* **WHAT YOU SHOULD DO**:
Please copy exactly every line from the one that contains "-0.51, CZ, R_OUT)" to the end of the data below, with both ends included and no other lines.

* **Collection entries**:
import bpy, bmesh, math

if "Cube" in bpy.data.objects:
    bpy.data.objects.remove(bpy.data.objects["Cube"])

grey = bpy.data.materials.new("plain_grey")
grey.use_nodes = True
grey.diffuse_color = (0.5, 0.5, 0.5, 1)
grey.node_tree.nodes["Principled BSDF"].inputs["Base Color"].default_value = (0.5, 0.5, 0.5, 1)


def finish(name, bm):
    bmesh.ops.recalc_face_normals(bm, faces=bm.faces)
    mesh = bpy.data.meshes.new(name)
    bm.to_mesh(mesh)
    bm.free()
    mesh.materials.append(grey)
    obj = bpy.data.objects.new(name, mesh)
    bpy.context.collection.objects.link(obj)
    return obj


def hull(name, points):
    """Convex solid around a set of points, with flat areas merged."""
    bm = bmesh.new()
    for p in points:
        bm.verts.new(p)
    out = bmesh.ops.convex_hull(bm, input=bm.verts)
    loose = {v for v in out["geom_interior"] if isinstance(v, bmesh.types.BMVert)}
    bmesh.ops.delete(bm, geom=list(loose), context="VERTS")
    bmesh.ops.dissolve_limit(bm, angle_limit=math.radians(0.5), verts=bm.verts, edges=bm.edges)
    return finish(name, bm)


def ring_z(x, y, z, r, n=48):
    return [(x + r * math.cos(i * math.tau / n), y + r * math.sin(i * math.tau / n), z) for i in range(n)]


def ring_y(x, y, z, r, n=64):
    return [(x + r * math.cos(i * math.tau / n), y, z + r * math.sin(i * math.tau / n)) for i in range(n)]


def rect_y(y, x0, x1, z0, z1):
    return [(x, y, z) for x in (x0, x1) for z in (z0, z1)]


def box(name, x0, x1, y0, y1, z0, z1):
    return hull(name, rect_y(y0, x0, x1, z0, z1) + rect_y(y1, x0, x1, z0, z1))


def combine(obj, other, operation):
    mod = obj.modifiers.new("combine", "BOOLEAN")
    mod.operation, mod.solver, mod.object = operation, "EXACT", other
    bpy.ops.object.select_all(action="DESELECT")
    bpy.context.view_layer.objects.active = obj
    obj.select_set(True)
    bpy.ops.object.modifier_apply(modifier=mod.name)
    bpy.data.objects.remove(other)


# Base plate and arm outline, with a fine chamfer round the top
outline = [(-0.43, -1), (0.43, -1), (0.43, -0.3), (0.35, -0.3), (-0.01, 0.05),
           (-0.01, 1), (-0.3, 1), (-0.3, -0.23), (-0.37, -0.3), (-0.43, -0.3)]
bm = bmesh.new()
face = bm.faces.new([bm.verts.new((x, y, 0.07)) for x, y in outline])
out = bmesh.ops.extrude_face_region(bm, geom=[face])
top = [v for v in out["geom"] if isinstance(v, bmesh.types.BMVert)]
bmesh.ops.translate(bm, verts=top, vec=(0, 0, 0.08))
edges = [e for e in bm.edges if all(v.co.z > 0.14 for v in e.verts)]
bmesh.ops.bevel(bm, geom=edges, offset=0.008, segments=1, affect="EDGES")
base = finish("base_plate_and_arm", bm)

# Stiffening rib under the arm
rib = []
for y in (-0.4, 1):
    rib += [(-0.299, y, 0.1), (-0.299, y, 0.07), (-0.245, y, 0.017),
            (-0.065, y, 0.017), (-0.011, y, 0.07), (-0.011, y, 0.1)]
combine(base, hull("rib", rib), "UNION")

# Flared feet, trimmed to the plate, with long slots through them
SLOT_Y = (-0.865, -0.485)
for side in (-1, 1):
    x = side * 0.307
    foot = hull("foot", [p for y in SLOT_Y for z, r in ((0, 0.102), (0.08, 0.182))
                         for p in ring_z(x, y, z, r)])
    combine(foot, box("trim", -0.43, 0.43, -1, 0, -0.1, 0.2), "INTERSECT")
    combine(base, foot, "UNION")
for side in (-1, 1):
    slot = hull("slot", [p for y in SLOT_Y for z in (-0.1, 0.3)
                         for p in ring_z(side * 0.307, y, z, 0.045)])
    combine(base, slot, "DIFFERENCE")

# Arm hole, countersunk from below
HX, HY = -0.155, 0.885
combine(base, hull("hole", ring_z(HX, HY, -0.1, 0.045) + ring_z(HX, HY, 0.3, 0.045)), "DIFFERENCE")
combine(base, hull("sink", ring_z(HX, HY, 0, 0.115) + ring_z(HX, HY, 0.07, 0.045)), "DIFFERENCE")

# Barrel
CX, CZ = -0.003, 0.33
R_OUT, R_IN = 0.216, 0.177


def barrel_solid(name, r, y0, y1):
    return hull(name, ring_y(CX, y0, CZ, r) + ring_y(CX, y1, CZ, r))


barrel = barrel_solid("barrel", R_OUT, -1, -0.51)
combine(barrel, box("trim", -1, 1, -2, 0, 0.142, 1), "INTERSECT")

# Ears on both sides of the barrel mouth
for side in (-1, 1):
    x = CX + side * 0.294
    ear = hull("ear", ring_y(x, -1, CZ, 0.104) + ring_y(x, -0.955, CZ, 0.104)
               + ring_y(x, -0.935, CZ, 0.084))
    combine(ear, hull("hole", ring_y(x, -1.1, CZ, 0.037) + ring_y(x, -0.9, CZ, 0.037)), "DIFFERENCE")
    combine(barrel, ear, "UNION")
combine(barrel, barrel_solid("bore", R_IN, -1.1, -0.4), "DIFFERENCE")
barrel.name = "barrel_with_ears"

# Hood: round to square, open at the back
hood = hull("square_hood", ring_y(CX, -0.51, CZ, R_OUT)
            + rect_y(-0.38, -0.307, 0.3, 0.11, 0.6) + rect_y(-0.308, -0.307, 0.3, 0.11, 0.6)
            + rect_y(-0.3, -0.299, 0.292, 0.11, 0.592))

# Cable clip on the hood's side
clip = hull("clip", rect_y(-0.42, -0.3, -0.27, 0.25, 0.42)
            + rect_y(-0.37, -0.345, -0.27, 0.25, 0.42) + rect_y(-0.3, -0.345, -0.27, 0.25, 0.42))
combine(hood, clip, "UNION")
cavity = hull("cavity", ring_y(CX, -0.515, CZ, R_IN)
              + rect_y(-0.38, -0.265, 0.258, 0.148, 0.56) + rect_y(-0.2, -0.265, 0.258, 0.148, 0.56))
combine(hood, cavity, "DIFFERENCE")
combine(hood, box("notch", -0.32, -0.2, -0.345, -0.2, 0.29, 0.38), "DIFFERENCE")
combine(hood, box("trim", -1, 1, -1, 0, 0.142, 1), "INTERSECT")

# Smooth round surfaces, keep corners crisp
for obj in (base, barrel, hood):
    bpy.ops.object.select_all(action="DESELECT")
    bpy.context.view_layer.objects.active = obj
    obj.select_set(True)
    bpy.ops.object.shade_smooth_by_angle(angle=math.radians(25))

* **PROBLEM SOLUTION**:
hood = hull("square_hood", ring_y(CX, -0.51, CZ, R_OUT)
            + rect_y(-0.38, -0.307, 0.3, 0.11, 0.6) + rect_y(-0.308, -0.307, 0.3, 0.11, 0.6)
            + rect_y(-0.3, -0.299, 0.292, 0.11, 0.592))

# Cable clip on the hood's side
clip = hull("clip", rect_y(-0.42, -0.3, -0.27, 0.25, 0.42)
            + rect_y(-0.37, -0.345, -0.27, 0.25, 0.42) + rect_y(-0.3, -0.345, -0.27, 0.25, 0.42))
combine(hood, clip, "UNION")
cavity = hull("cavity", ring_y(CX, -0.515, CZ, R_IN)
              + rect_y(-0.38, -0.265, 0.258, 0.148, 0.56) + rect_y(-0.2, -0.265, 0.258, 0.148, 0.56))
combine(hood, cavity, "DIFFERENCE")
combine(hood, box("notch", -0.32, -0.2, -0.345, -0.2, 0.29, 0.38), "DIFFERENCE")
combine(hood, box("trim", -1, 1, -1, 0, 0.142, 1), "INTERSECT")

# Smooth round surfaces, keep corners crisp
for obj in (base, barrel, hood):
    bpy.ops.object.select_all(action="DESELECT")
    bpy.context.view_layer.objects.active = obj
    obj.select_set(True)
    bpy.ops.object.shade_smooth_by_angle(angle=math.radians(25))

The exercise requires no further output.